We’re No. 1, but that isn’t necessarily a good thing.
A new analysis by Oregon Employment Department regional economist Dallas Fridley shows that Hood River County’s median home price has vaulted this micro-market past Clackamas County and into the top position in Oregon.
Figures from 2014 show that Hood River county’s home prices gained the top spot despite actually declining a bit from 2013 to 2014. Why? Because the median in Deschutes County declined even more.
Figures released by Fridley show that Hood River County’s $309,500 median value for an owner-occupied home was $13,900 higher than second place Clackamas County’s $295,600.
Hood River County’s number far exceeds — by 32 percent — the median for the entire state at $234,100.
Fridley said the Hood River median dropped by $12,200, or 7 percent, from 2013’s $321,700.
During the post-recession recovery period dating back to 2010, he said, owner-occupied median home values in Hood River County climbed by a scant 0.5 percent, or just $1,500.
That, however, was enough to boost Hood River County’s in-state ranking from third to first, “with Clackamas County falling to second and Deschutes County sliding from second in 2010 to seventh in 2014.”.
Home values in Hood River County were concentrated in the $300,000 to $499,000 group (see graph above), which represented just over 35 percent of its homes.
Statewide, just 23 percent of Oregon’s owner-occupied homes fall into that price bracket, and in the mercurial Deschutes County market, just 24 percent of home price at that level.
By contrast, Hood River County homes valued $150,000 to $199,000 represented just 9.7 percent of its owner-occupied homes. Throughout Oregon, that slice of the home market comprised 16.8 percent. And in Deschutes County, it makes up 16.1 percent.
(A quick aside here. Before you fire off a letter to the editor — or Fridley — take note that these numbers are medians. Half of home values in a given county sit above the reported number, and half below. County-wide numbers also fail to show the location of the half that sits above the median. It’s our guess that the numbers for the city of Hood River are higher still, just as numbers for the city of Bend probably far exceed those for LaPine.)
Citing the American Community Survey’s 2010-2014 five-year data, Fridley noted that the median value of an owner-occupied home in Oregon fell to $234,100 in 2014, a drop of 1.6 percent. In 2013, the statewide median was $238,000.
Since 2010, the median value of an owner-occupied home in Oregon fell by $18,500, or 7.3 percent.
Owner-occupied home values in Deschutes County declined the most.
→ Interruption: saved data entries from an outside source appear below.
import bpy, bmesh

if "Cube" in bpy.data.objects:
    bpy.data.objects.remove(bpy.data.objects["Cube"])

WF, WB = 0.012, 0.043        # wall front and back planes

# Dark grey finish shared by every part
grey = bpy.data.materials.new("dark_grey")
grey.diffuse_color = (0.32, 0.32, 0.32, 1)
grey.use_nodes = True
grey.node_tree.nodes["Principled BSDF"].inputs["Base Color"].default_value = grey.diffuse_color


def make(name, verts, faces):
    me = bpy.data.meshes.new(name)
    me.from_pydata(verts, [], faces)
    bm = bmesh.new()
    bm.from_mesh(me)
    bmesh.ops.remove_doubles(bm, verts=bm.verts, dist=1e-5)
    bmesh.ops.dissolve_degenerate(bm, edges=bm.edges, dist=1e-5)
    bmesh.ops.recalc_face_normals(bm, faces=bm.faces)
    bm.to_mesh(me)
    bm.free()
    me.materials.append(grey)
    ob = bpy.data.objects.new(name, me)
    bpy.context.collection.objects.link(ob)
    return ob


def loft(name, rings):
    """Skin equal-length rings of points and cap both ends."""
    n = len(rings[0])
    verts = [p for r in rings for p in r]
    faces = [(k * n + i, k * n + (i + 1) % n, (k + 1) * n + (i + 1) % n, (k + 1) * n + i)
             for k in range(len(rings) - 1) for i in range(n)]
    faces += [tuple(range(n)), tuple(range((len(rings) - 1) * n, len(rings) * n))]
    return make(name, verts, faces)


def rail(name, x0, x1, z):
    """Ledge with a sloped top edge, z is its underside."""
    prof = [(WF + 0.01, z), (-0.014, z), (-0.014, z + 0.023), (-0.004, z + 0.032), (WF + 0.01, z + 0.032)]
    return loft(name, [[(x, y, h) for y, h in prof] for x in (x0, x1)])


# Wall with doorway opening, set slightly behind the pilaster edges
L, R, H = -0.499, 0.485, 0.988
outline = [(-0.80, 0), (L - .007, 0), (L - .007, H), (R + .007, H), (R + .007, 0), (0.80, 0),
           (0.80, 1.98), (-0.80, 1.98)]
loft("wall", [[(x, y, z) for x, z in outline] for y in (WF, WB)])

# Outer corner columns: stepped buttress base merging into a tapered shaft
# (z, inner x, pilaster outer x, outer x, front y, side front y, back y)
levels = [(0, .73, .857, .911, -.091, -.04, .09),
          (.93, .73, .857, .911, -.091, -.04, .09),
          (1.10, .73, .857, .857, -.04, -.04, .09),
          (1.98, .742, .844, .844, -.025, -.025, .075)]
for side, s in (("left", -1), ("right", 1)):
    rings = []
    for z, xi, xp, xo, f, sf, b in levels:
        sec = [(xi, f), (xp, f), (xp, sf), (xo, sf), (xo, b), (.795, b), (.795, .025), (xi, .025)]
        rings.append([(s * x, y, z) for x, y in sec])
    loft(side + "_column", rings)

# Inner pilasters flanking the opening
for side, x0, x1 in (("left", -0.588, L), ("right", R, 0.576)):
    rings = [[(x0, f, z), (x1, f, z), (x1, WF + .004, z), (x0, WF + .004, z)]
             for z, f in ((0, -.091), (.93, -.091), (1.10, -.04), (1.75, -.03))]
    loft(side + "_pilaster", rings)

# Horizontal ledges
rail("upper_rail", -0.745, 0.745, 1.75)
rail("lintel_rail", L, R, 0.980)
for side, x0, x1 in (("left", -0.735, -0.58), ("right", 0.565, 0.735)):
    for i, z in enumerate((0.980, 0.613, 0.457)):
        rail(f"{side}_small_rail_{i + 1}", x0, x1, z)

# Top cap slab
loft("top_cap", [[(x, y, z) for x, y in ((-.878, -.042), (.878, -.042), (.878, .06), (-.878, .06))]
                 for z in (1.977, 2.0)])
The median fell to $249,500 in 2014, a drop of $71,000 (29.2%) since 2010.
Just to the east of Deschutes County, Crook County (Prineville county seat) found itself in a similar situation with home values down $68,900 since 2010, falling to $159,800. That dropped its in-state ranking from 15th in 2010 to 22nd in 2014.
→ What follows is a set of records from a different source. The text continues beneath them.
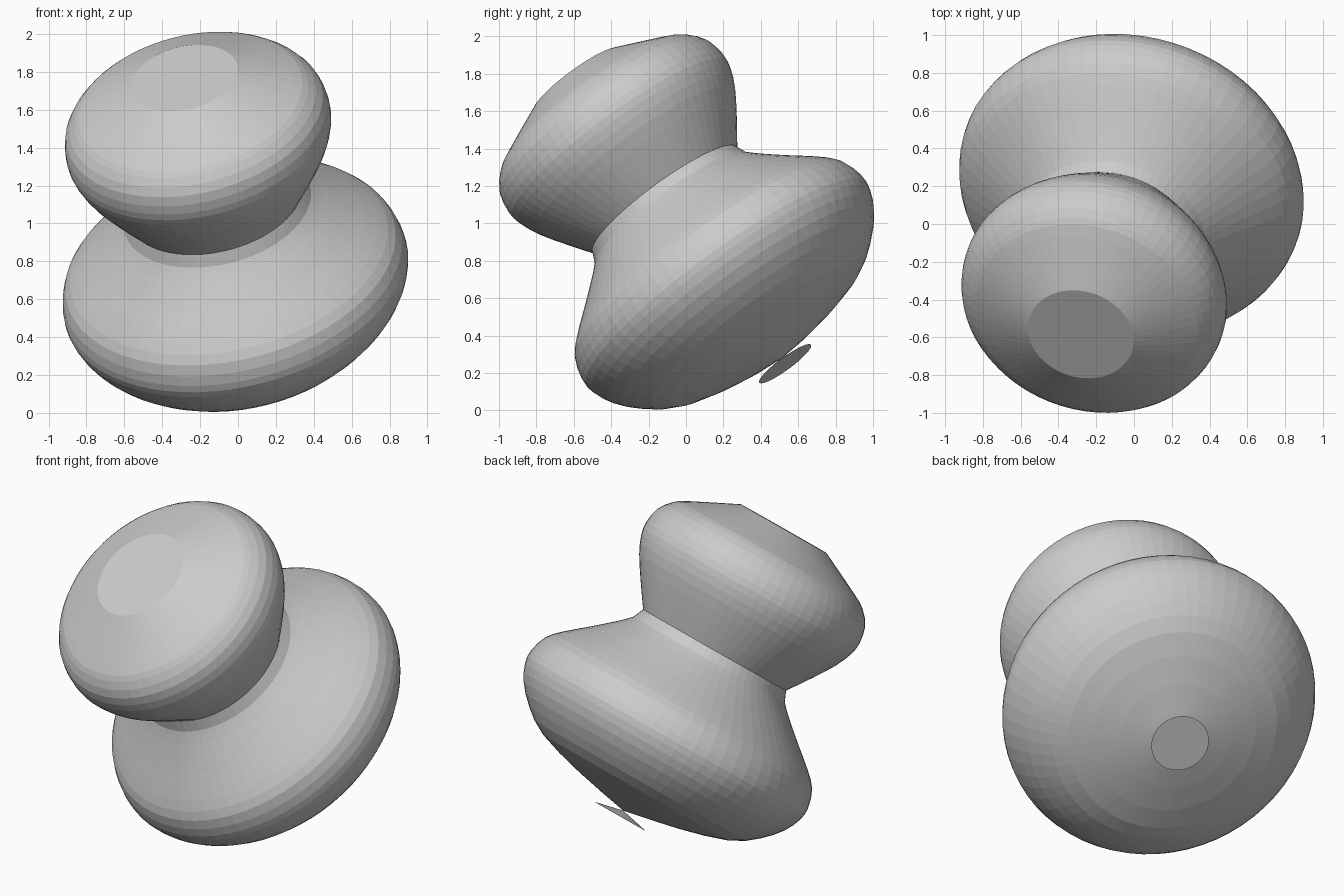
import bpy, bmesh, math
from mathutils import Vector

if "Cube" in bpy.data.objects:
    bpy.data.objects.remove(bpy.data.objects["Cube"])

SEGMENTS = 64
BASE = Vector((0.096, 0.53, 0.25))            # centre of the small end disc
AXIS = Vector((-0.197, -0.58, 0.79)).normalized()

# (radius, distance along axis); the first radius crosses the axis,
# which gives the small flared foot below the pointed base
FOOT = [(-0.171, 0.0), (0.0, 0.038)]
LOWER = [(0.0, 0.038), (0.33, 0.105), (0.62, 0.19), (0.77, 0.29), (0.87, 0.40),
         (0.918, 0.50), (0.925, 0.58), (0.89, 0.69), (0.81, 0.775), (0.685, 0.88),
         (0.56, 0.99), (0.505, 1.045)]
UPPER = [(0.477, 1.11), (0.567, 1.24), (0.655, 1.377), (0.70, 1.48), (0.712, 1.56),
         (0.692, 1.66), (0.63, 1.74), (0.55, 1.79), (0.286, 1.92)]


def smooth(points, steps=2):
    """Catmull-Rom curve through the points."""
    pts = [Vector(p) for p in points]
    pts = [2 * pts[0] - pts[1]] + pts + [2 * pts[-1] - pts[-2]]
    out = []
    for a, b, c, d in zip(pts, pts[1:], pts[2:], pts[3:]):
        for i in range(steps):
            t = i / steps
            out.append(0.5 * (2 * b + (c - a) * t + (2 * a - 5 * b + 4 * c - d) * t ** 2
                              + (3 * b - a - 3 * c + d) * t ** 3))
    return out + [pts[-2]]


def lathe(name, profile):
    """Spin a profile about the local z axis and cap both ends."""
    bm = bmesh.new()
    rings = []
    for r, h in profile:
        rings.append([bm.verts.new((r * math.cos(2 * math.pi * i / SEGMENTS),
                                    r * math.sin(2 * math.pi * i / SEGMENTS), h))
                      for i in range(SEGMENTS)])
    for low, high in zip(rings, rings[1:]):
        for i in range(SEGMENTS):
            j = (i + 1) % SEGMENTS
            bm.faces.new((low[i], low[j], high[j], high[i]))
    bm.faces.new(rings[0][::-1])
    bm.faces.new(rings[-1])
    bmesh.ops.remove_doubles(bm, verts=bm.verts, dist=1e-5)
    mesh = bpy.data.meshes.new(name)
    bm.to_mesh(mesh)
    bm.free()
    obj = bpy.data.objects.new(name, mesh)
    bpy.context.collection.objects.link(obj)
    return obj


# Tilted two-lobed turned knob
knob = lathe("turned_knob", FOOT[:1] + smooth(LOWER) + smooth(UPPER))
knob.location = BASE
knob.rotation_mode = 'QUATERNION'
knob.rotation_quaternion = Vector((0, 0, 1)).rotation_difference(AXIS)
Fridley noted that Southern Oregon and the south coast also fared poorly with median home values in Jackson County down $57,300, Curry County down $55,500 and Josephine County down $41,000.
Only 12 of Oregon’s 36 counties saw their home values rise between 2010 and 2014. All were rural with the exception of Benton County (Corvallis).
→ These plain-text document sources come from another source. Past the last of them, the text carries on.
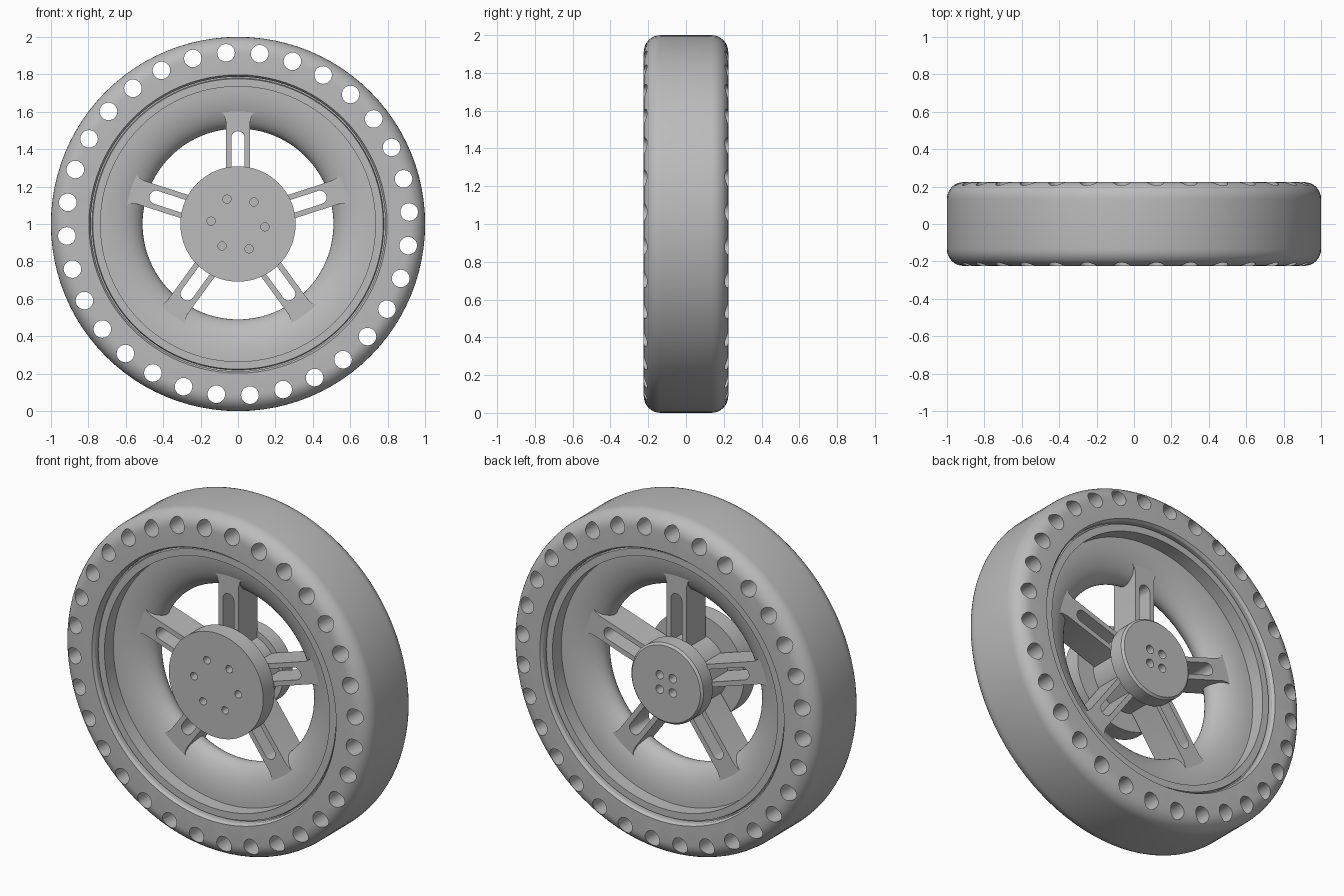
import bpy, bmesh
from math import sin, cos, pi, radians
from mathutils import Matrix, Vector

if "Cube" in bpy.data.objects:
    bpy.data.objects.remove(bpy.data.objects["Cube"])

grey = bpy.data.materials.new("plain grey")
grey.use_nodes = True
colour = (0.5, 0.5, 0.5, 1)
grey.diffuse_color = colour
grey.node_tree.nodes["Principled BSDF"].inputs["Base Color"].default_value = colour
CENTRE = Vector((0, 0, 1))


def finish(name, bm):
    bmesh.ops.remove_doubles(bm, verts=bm.verts, dist=1e-5)
    bmesh.ops.recalc_face_normals(bm, faces=bm.faces)
    bmesh.ops.translate(bm, verts=bm.verts, vec=CENTRE)
    mesh = bpy.data.meshes.new(name)
    bm.to_mesh(mesh)
    bm.free()
    mesh.materials.append(grey)
    ob = bpy.data.objects.new(name, mesh)
    bpy.context.collection.objects.link(ob)
    return ob


def lathe(name, profile, steps=96):
    """Turn a closed (radius, y) outline around the axle."""
    bm = bmesh.new()
    vs = [bm.verts.new((r, y, 0)) for r, y in profile]
    es = [bm.edges.new((a, b)) for a, b in zip(vs, vs[1:] + vs[:1])]
    bmesh.ops.spin(bm, geom=vs + es, cent=(0, 0, 0), axis=(0, 1, 0),
                   angle=2 * pi, steps=steps)
    return finish(name, bm)


def prism(bm, outline, y0, y1, angle=0):
    """Extrude an (x, z) outline from y0 to y1, turned around the axle."""
    turn = Matrix.Rotation(angle, 3, 'Y')
    rings = [[bm.verts.new(turn @ Vector((x, y, z))) for x, z in outline]
             for y in (y0, y1)]
    n = len(outline)
    for ring in rings:
        bm.faces.new(ring)
    for i in range(n):
        j = (i + 1) % n
        bm.faces.new((rings[0][i], rings[0][j], rings[1][j], rings[1][i]))


def circle(cx, cz, r, n=24):
    return [(cx + r * cos(2 * pi * i / n), cz + r * sin(2 * pi * i / n))
            for i in range(n)]


def hole_ring(bm, count, distance, radius, y0, y1, start):
    for i in range(count):
        a = radians(start) + 2 * pi * i / count
        prism(bm, circle(distance * cos(a), distance * sin(a), radius), y0, y1)


def cut(ob, bm):
    cutter = finish("cutter", bm)
    cutter.hide_render = True
    mod = ob.modifiers.new("holes", 'BOOLEAN')
    mod.operation, mod.solver, mod.object = 'DIFFERENCE', 'EXACT', cutter
    bpy.context.view_layer.objects.active = ob
    bpy.ops.object.modifier_apply(modifier=mod.name)
    bpy.data.objects.remove(cutter)


def smooth(ob):
    bpy.ops.object.select_all(action='DESELECT')
    ob.select_set(True)
    bpy.context.view_layer.objects.active = ob
    bpy.ops.object.shade_smooth_by_angle(angle=radians(32))


def arc(cr, cy, a, b, start, end, n):
    angles = [radians(start + (end - start) * i / n) for i in range(n + 1)]
    return [(cr + a * cos(t), cy + b * sin(t)) for t in angles]


# Tyre with rounded shoulders and a ring of through holes
W = 0.224
tyre = lathe("tyre", [(0.797, -W)] + arc(0.91, -W + 0.09, 0.09, 0.09, -90, 0, 8)
             + arc(0.91, W - 0.09, 0.09, 0.09, 0, 90, 8)
             + [(0.797, W), (0.787, W - 0.015), (0.787, 0.1), (0.787, -0.1),
                (0.787, 0.015 - W)])
bm = bmesh.new()
hole_ring(bm, 32, 0.917, 0.047, -0.3, 0.3, 4)
cut(tyre, bm)
smooth(tyre)

# Rim: flat flanges, straight walls and a rounded inner bulge
F = 0.195
rim = lathe("rim", [(0.79, 0.02 - F), (0.78, 0.02 - F), (0.776, -F), (0.735, -F)]
            + arc(0.735, 0, 0.225, 0.112, 270, 90, 24)
            + [(0.735, F), (0.776, F), (0.78, F - 0.02), (0.79, F - 0.02)])
smooth(rim)

# Hub: wide front flange, slim core and smaller rear disc
front, back = -0.205, 0.185
hub = lathe("hub", [(0, front), (0.308, front), (0.308, -0.1), (0.2, -0.1),
                    (0.2, 0.085), (0.235, 0.085), (0.235, back - 0.012),
                    (0.223, back), (0, back)])
bm = bmesh.new()
hole_ring(bm, 6, 0.145, 0.022, -0.3, -0.12, 54)
hole_ring(bm, 4, 0.06, 0.025, 0.1, 0.3, 45)
cut(hub, bm)
smooth(hub)

# Five slotted spokes flaring into the rim
half = [(0.065, 0.15), (0.065, 0.55), (0.075, 0.585), (0.1, 0.61), (0.1, 0.68)]
outline = half + [(-x, z) for x, z in reversed(half)]
slot = [(-0.036, 0.21), (0.036, 0.21)] + [
    (0.036 * cos(pi * i / 12), 0.46 + 0.036 * sin(pi * i / 12)) for i in range(13)]
for i in range(5):
    angle = 2 * pi * i / 5
    bm = bmesh.new()
    prism(bm, outline, -0.09, 0.09, angle)
    spoke = finish(f"spoke_{i + 1}", bm)
    bm = bmesh.new()
    prism(bm, slot, -0.3, 0.3, angle)
    cut(spoke, bm)
    smooth(spoke)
Just to the east of Hood River County, tiny Wheeler County — it has the lowest population of any county in the state — saw its median home value climb the most since 2010, rising by $27,700 (21.8 percent) to $126,800. Wheeler County’s in-state ranking also improved, rising from dead last in 2010 (36th) to 33rd position in 2014..
Gilliam County (Arlington, Condon) also saw its median home value rise rapidly, climbing by $25,700 (20.5 percent) since 2010 to $125,600.
Despite this rise in median home values, Gilliam County ranked 35th in 2014, matching its 2010 ranking.
Sherman County’s median home value rose to $139,900 in 2014, an increase of $20,400 (14.6 percent), since 2010, while its ranking climbed from 33rd to 31st. Lake County’s median home value climbed by $19,200 (13.6%), since 2010, the fifth largest in-state gain, while its ranking climbed from 32nd in 2010 to 28th in 2014.